n.
1. The act of stopping or the condition of being stopped: Can't you put a stop to all this ruckus? Production is at a stop.
2. A halt or stay, as on a trip: We made a stop in Austin.
3. A place at which someone or something stops: a regular stop on my delivery route; a bus stop.
4. A device or means that obstructs, blocks, or plugs up.
5. An order given to a bank to withhold payment on a check.
6. A stop order.
7. A part in a mechanism that stops or regulates movement.
8. The effective aperture of a lens, controlled by a diaphragm.
9. A mark of punctuation, especially a period.
10. Music
a. The act of stopping a string or hole on an instrument.
b. A fret on a stringed instrument.
c. A hole on a wind instrument.
d. A device such as a key for closing the hole on a wind instrument.
e. A tuned set of pipes, as in an organ.
f. A knob, key, or pull that regulates such a set of pipes.
11. Nautical A line used for securing something temporarily: a sail stop.
12.
a. Linguistics One of a set of speech sounds that is a plosive or a nasal.
b. A plosive.
13. The depression between the muzzle and top of the skull of an animal, especially a dog.
14. Sports A save made by a goalie.
15. Games A stopper.
16. Architecture A projecting stone, often carved, at the end of a molding.
17. A control mechanism on an audio or video player that causes a recording to stop playing.
adj.
Of, relating to, or being of use at the end of an operation or activity: a stop code.
Phrasal Verbs:
stop down
To reduce (the aperture) of a lens.
stop out
To withdraw temporarily from college.

[Middle English stoppen, from Old English -stoppian, probably from Vulgar Latin *stuppāre, to caulk, from Latin stuppa, tow, broken flax, from Greek stuppē.]

stop′pa·ble adj.
Synonyms: stop, cease, desist, discontinue, halt1, quit
These verbs mean to bring or come to an end: stop arguing; ceased crying; desist from complaining; discontinued the treatment; halting the convoy; quit laughing.
Antonym: start

stopped
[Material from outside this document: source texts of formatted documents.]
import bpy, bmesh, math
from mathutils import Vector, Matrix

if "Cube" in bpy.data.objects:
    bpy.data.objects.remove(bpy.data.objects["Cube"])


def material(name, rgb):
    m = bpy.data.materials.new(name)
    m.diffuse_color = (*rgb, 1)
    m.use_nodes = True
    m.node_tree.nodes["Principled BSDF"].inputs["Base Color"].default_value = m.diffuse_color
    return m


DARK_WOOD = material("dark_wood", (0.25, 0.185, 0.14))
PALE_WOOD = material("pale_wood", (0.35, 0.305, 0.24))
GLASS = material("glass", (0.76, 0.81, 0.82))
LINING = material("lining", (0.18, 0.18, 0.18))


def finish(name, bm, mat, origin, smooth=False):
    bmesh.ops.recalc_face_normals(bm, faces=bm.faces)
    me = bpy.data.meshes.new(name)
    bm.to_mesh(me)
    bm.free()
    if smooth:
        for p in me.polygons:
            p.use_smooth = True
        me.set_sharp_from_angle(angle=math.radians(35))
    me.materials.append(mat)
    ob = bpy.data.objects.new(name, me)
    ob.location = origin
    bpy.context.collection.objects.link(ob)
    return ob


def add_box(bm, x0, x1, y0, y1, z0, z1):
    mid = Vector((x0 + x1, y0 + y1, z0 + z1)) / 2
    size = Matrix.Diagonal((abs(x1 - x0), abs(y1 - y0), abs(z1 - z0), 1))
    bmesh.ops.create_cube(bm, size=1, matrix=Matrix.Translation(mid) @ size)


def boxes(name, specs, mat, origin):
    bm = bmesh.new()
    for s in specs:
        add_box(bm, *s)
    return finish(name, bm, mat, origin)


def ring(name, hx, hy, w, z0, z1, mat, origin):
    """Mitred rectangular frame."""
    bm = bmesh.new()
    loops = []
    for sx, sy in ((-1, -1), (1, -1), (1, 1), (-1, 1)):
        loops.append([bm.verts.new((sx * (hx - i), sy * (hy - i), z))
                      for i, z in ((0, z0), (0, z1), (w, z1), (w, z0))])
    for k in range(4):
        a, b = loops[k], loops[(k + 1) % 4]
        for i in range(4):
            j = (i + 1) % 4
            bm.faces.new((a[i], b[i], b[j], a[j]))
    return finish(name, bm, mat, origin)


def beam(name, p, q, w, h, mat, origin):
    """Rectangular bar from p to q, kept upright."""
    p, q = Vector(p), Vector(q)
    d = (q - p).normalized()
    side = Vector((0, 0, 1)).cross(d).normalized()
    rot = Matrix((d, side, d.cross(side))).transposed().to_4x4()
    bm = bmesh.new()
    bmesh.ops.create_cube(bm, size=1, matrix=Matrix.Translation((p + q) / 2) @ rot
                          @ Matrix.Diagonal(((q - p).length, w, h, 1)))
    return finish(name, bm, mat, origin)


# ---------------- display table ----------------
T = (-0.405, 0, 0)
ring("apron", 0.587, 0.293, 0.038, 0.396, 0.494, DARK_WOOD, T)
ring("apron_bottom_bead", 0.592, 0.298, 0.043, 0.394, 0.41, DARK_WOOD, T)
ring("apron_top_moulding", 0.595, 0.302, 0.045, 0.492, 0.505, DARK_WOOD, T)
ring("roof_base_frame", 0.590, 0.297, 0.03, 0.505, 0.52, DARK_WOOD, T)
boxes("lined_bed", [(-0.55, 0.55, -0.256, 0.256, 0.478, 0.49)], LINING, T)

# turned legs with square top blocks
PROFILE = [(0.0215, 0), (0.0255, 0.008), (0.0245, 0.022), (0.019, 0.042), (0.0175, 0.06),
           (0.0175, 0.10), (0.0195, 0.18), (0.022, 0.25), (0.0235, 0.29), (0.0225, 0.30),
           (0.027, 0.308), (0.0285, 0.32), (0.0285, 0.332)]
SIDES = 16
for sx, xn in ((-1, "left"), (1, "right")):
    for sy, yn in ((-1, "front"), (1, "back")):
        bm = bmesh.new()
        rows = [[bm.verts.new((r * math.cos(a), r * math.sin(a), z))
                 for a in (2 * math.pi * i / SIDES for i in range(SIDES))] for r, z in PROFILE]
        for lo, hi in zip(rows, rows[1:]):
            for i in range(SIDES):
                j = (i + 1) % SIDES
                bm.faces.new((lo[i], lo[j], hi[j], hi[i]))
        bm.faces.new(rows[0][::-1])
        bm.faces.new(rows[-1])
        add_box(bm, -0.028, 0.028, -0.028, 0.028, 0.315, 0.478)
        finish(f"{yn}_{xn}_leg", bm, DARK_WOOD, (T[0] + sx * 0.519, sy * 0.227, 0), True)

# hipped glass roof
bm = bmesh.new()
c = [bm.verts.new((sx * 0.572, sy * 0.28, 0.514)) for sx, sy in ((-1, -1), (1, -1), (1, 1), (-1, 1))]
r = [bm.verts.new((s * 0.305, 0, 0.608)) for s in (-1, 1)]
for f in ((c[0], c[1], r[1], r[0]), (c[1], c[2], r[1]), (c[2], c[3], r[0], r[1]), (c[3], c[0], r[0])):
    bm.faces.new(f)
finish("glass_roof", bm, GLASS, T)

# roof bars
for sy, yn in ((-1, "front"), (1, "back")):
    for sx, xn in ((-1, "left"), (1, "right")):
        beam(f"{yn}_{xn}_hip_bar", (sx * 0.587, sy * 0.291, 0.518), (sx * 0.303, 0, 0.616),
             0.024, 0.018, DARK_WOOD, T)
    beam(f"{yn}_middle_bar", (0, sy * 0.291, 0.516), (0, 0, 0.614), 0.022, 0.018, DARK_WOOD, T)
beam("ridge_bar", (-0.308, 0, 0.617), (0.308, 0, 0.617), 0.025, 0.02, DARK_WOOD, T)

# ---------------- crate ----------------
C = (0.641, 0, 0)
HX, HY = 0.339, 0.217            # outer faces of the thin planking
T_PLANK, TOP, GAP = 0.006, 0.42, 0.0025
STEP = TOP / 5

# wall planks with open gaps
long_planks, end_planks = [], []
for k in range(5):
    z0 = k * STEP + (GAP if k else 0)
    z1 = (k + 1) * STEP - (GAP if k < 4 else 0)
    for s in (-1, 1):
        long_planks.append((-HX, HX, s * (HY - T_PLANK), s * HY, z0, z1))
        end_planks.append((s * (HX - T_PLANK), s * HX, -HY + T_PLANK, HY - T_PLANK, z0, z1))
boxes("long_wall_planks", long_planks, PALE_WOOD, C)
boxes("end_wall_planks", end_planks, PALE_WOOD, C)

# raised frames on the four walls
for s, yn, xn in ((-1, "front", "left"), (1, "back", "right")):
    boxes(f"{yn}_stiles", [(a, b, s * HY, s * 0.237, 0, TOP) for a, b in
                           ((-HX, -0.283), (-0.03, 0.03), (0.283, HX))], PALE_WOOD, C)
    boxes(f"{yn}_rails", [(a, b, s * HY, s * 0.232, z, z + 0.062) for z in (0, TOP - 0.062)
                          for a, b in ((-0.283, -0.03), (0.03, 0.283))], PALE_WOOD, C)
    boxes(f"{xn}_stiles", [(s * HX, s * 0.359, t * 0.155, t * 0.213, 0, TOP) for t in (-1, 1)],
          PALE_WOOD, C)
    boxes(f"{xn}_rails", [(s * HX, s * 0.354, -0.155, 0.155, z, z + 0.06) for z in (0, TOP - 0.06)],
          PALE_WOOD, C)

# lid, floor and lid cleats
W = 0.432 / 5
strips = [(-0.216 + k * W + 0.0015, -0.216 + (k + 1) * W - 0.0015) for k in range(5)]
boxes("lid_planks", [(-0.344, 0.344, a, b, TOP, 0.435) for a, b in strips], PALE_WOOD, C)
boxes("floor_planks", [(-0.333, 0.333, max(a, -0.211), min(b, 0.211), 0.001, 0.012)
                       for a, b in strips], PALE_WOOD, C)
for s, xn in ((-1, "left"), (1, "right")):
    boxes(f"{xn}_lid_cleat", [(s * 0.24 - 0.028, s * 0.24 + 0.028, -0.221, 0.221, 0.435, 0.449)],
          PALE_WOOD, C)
(stɒpt)
adj
(Instruments) (of a pipe or tube, esp an organ pipe) closed at one end and thus sounding an octave lower than an open pipe of the same length
ThesaurusAntonymsRelated WordsSynonymsLegend:
Adj.1.stopped - (of a nose) blocked; "a stopped (or stopped-up) nose"
obstructed - shut off to passage or view or hindered from action; "a partially obstructed passageway"; "an obstructed view"; "justice obstructed is not justice"
Translations
References in classic literature ?
The way China stopped the general use of opium was by stopping the cultivation and importation of opium.
Durant, vice-president of the road, stopped at this point; cheers were given, the Sioux and Pawnees performed an imitation Indian battle, fireworks were let off, and the first number of the Railway Pioneer was printed by a press brought on the train.
When they came to the notary's door, the man called out in a very respectful manner, 'Woa then'--intimating that if he might venture to express a wish, it would be that they stopped there.
But at that instant the Saw-Horse stopped himself, having concluded it was impossible to see his own body.
But at that very moment Tit stopped of his own accord, and stooping down picked up some grass, rubbed his scythe, and began whetting it.
I walked forward a few paces on the shortest way back to London, then stopped and hesitated.
He actually had stopped screaming because she had startled him so.
Their horsemen descended the mountain at a gallop, bent over their saddles, and rushed full tilt upon the columns of infantry, which, crossing their pikes, stopped this mad assault.
Broken-Tooth stopped teetering, but the branch would not stop, and his body continued bobbing up and down with the rustling leaves.
We all wished, however, afterward that we had stopped at Penton Hook.
Once he thought he heard the barking of dogs or the howling of wolves, but the sounds were so faint and indistinct that he did not know whether he heard them or merely imagined them, and he stopped and began to listen intently.
Catching sight of Tom's face in the state I have described, all fear of consequences vanishing out of his mind; he rushed straight off to the matron's room, beseeching her to get the fight stopped, or he should die.